It’s in full party mode. The thing is really crazy. They’re like 75 percent women. A lot of women like the music. They don’t sit down. They’re up and dancing. It’s a party environment. After the sounds kick in, it’s “OK, here we go. We’re going on a nice little trip here because you can feel the vibes.” It’s a party atmosphere. Very festive.
Are you really an old hippie?
Yeah. I kind of grew up in that whole age, so I would think so. Trust me, I grew up with the bell-bottoms and incense and love beads.
How spiritual are you?
I was getting into a little bit of that back in my college days. I did some meditation. It wasn’t too deep. I know Santana burned some candles and incense and hummed different vowels to meditate, sat in certain positions, that kind of thing. Things to let your stress out. But as far as getting real deeply involved, I didn’t.
Do you ever tire of playing the hits?
Nah. I will play Santana’s music to the point where you introduce his solo, but from that point I actually play my own feeling. You can’t duplicate everything. You can open up the song with the signature phrases, but then when it’s time to let loose and improvise, part of the song is me.
What’s unique about Santana’s style?
He’s a simple player, not real complicated, real straight ahead. He puts a lot of emphasis and emotion in what he plays. He’ll pick a key and make a real nice melody phrase out of it. The phrasing is so catchy and so simple that people remember it. When you play too much, too many notes, people can’t remember all that stuff. With Santana, it wasn’t complicated. You understood it, musically. You heard the harmonies and the melodies and the different kinds of rhythms.
Even what he writes now, it is not that complicated but it is very, very passionate. Him having the percussion rhythm behind him gives it another feel. As soon as the band starts, he doesn’t have to be playing, and you already feel the vibe, the energy with the percussion and the drums. That’s one of his main things, the percussion. Then when he kicks in with the guitar, end of story. That’s the whole icing on the cake.
How might the real Santana affect your business?

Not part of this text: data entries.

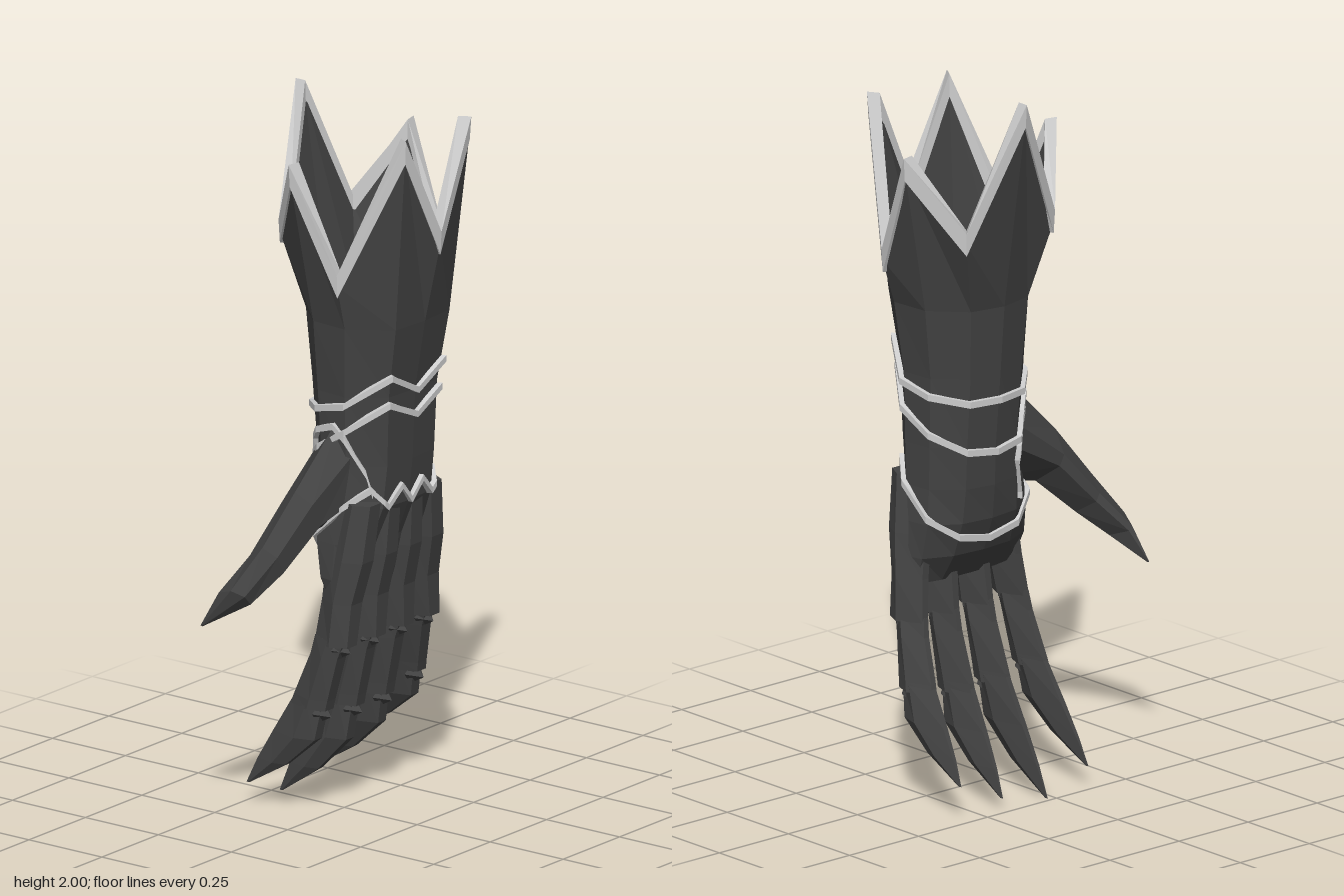
import * as THREE from 'three';

const V = (x, y, z) => new THREE.Vector3(x, y, z);
const lerp = THREE.MathUtils.lerp;

const steel = new THREE.MeshStandardMaterial({ color: 0x434343, flatShading: true });
steel.name = 'dark steel';
const silver = new THREE.MeshStandardMaterial({ color: 0xcccccc, flatShading: true });
silver.name = 'silver trim';

// Repeat a half list (back to front) on the other side
const mirror = (half, flip) => [...half, ...half.slice(1, -1).reverse().map(flip)];

// Crown of the cuff: x from its middle, z, y for peaks and valleys
const CUFF_X = 0.108;
const cuff = mirror([[0, -0.25, 2], [0.16, -0.185, 1.65], [0.277, -0.06, 1.86],
  [0.238, 0.075, 1.56], [0.145, 0.24, 1.95], [0, 0.25, 1.66]], ([x, z, y]) => [-x, z, y])
  .map(([x, z, y]) => V(CUFF_X + x, y, z));

// Arm outline on a unit square, and its size by height: y, middle x, half width, back z, front z
const outline = mirror([[0, -1], [0.52, -0.88], [0.95, -0.36], [1, 0.3], [0.6, 0.95], [0, 1]],
  ([u, v]) => [-u, v]);
const levels = [
  [1.4, 0.1, 0.198, -0.15, 0.2], [1.2, 0.097, 0.178, -0.13, 0.168], [1, 0.1, 0.172, -0.115, 0.157],
  [0.88, 0.095, 0.176, -0.105, 0.147], [0.78, 0.09, 0.188, -0.09, 0.112],
  [0.68, 0.086, 0.194, -0.05, 0.09], [0.6, 0.09, 0.185, 0.005, 0.065],
];

// Point on the arm at column k (0 to 10) and height y, moved outward by grow
function onArm(k, y, grow = 0) {
  let i = 0;
  while (i < levels.length - 2 && y < levels[i + 1][0]) i++;
  const a = levels[i], b = levels[i + 1];
  const t = (y - a[0]) / (b[0] - a[0]);
  const [cx, hx, zb, zf] = [1, 2, 3, 4].map(n => lerp(a[n], b[n], t));
  const j = Math.floor(k), p = outline[j % 10], q = outline[(j + 1) % 10];
  const u = lerp(p[0], q[0], k - j), v = lerp(p[1], q[1], k - j);
  return V(cx + u * (hx + grow), y, (zb + zf) / 2 + v * ((zf - zb) / 2 + grow));
}
const armRing = (y, grow) => outline.map((_, k) => onArm(k, y, grow));

// Skin a row of closed rings
function loft(rings, capStart, capEnd) {
  const pos = [];
  const tri = (...pts) => pts.forEach(p => pos.push(p.x, p.y, p.z));
  const n = rings[0].length;
  for (let i = 0; i < rings.length - 1; i++) {
    for (let j = 0; j < n; j++) {
      const m = (j + 1) % n;
      const a = rings[i][j], b = rings[i][m], c = rings[i + 1][m], d = rings[i + 1][j];
      tri(a, b, d);
      tri(b, c, d);
    }
  }
  const cap = (ring, end) => {
    const mid = ring.reduce((s, p) => s.add(p), V(0, 0, 0)).divideScalar(n);
    ring.forEach((p, j) => {
      const q = ring[(j + 1) % n];
      if (end) tri(mid, p, q); else tri(mid, q, p);
    });
  };
  if (capStart) cap(rings[0], false);
  if (capEnd) cap(rings[rings.length - 1], true);
  const g = new THREE.BufferGeometry();
  g.setAttribute('position', new THREE.Float32BufferAttribute(pos, 3));
  g.computeVertexNormals();
  return g;
}

// Six-sided digit section between two edge points, with a narrow underside
const digitShape = [[0.22, -1], [1, 0.2], [0.5, 1], [-0.5, 1], [-1, 0.2], [-0.22, -1]];
const digitRing = ([ux, uy, lx, ly, zb, zf]) => digitShape.map(([u, v]) =>
  V((ux + lx) / 2 + u * (lx - ux) / 2, (uy + ly) / 2 + u * (ly - uy) / 2,
    (zb + zf) / 2 + v * (zf - zb) / 2));

export function createModel() {
  const model = new THREE.Group();
  const add = (name, geometry, material, parent = model) => {
    const mesh = new THREE.Mesh(geometry, material);
    mesh.name = name;
    parent.add(mesh);
    return mesh;
  };

  // Forearm, wrist and palm in one shell, with a hollow inside
  const inward = (p, s, drop) => V(CUFF_X + (p.x - CUFF_X) * s, p.y - drop, p.z * s);
  add('armShell', loft([cuff.map(p => inward(p, 0.99, 0.03)), ...levels.map(l => armRing(l[0], 0))],
    false, true), steel);
  add('lining', loft([armRing(0.92, -0.025), armRing(1.2, -0.022), armRing(1.4, -0.022),
    cuff.map(p => inward(p, 0.88, 0.03))], true, false), steel);

  // Silver rim following the pointed crown
  const rim = cuff.map(p => [inward(p, 0.985, 0.065), p.clone(), inward(p, 0.87, 0), inward(p, 0.86, 0.065)]);
  add('cuffRim', loft([...rim, rim[0]]), silver);

  // Raised silver bands laid over the arm, as column and height
  const band = (name, path, closed) => {
    const rings = path.map(([k, y]) => {
      const o = onArm(k, y, 0.014), i = onArm(k, y, -0.012), h = 0.009;
      return [V(o.x, y - h, o.z), V(o.x, y + h, o.z), V(i.x, y + h, i.z), V(i.x, y - h, i.z)];
    });
    if (closed) rings.push(rings[0]);
    add(name, loft(rings, !closed, !closed), silver);
  };
  const flip = ([k, y]) => [10 - k, y];
  band('upperWristBand', mirror([[0, 1.13], [1, 1.13], [2, 1.15], [3, 1.175], [4, 1.26], [5, 1.2]], flip), true);
  band('lowerWristBand', mirror([[0, 0.98], [1, 0.99], [2, 1.04], [3, 1.1], [4, 1.18], [5, 1.13]], flip), true);
  band('knuckleBand', mirror([[0, 0.72], [1, 0.74], [2, 0.8], [3, 0.885], [3.65, 0.935], [4, 0.9],
    [4.15, 0.885], [4.6, 0.935], [5, 0.885]], flip), true);
  band('thumbBand', [[6.3, 0.92], [6.5, 0.98], [7, 1.08], [7.4, 1.11], [8, 1.09], [8.6, 1.05],
    [9, 0.96], [9.1, 0.92], [8.9, 0.82]], false);

  // Fingers: x and y at base, first joint, second joint and tip
  const fingers = [
    [[-0.045, 0.9], [-0.095, 0.5], [-0.105, 0.31], [-0.127, 0.06]],
    [[0.045, 0.9], [0.033, 0.5], [0.032, 0.29], [0.02, 0]],
    [[0.142, 0.9], [0.157, 0.5], [0.163, 0.29], [0.182, 0.035]],
    [[0.225, 0.9], [0.272, 0.5], [0.304, 0.32], [0.333, 0.1]],
  ];
  // Each segment: place along it, half width, back z, front z
  const segments = [
    [[0, 0.046, 0.03, 0.142], [0.4, 0.05, 0, 0.132], [0.7, 0.05, -0.005, 0.105], [1, 0.043, -0.02, 0.1]],
    [[-0.08, 0.037, -0.02, 0.085], [0.2, 0.04, -0.033, 0.066], [0.85, 0.038, -0.085, 0.036], [1, 0.038, -0.095, 0.03]],
    [[-0.08, 0.034, -0.088, 0.018], [0.35, 0.034, -0.15, -0.002], [0.7, 0.021, -0.2, -0.1], [1, 0.002, -0.236, -0.226]],
  ];
  fingers.forEach((joints, f) => {
    const finger = new THREE.Group();
    finger.name = 'finger' + (f + 1);
    model.add(finger);
    segments.forEach((rows, s) => {
      const [a, b] = [joints[s], joints[s + 1]];
      const rings = rows.map(([t, w, zb, zf]) => {
        const x = lerp(a[0], b[0], t), y = lerp(a[1], b[1], t);
        return digitRing([x - w, y, x + w, y, zb, zf]);
      });
      add(['proximalPlate', 'middlePlate', 'claw'][s], loft(rings, true, true), steel, finger);
    });
    // Small pyramids over the joints
    [[1, 0.076], [2, 0.018]].forEach(([j, z]) => {
      const stud = add('jointStud', new THREE.ConeGeometry(0.036, 0.04, 4), steel, finger);
      stud.rotation.x = Math.PI / 2 + 0.25;
      stud.position.set(joints[j][0], joints[j][1] - 0.015, z);
    });
  });

  // Thumb: upper edge, lower edge, back z, front z
  add('thumb', loft([
    [-0.05, 1.12, 0.02, 0.85, -0.08, 0.08], [-0.21, 0.95, -0.14, 0.815, -0.075, 0.04],
    [-0.31, 0.81, -0.255, 0.71, -0.1, 0], [-0.383, 0.695, -0.33, 0.64, -0.15, -0.055],
    [-0.385, 0.58, -0.382, 0.575, -0.195, -0.188],
  ].map(digitRing), true, true), steel);

  return model;
}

I think it might make it fun. For him to be here several weeks is pretty cool. I’m hoping I’ll make a buzz to where he hears about me and comes to see me. No one in Vegas does Santana except me. I have a feeling if he hears about me he’ll want to come and check it out.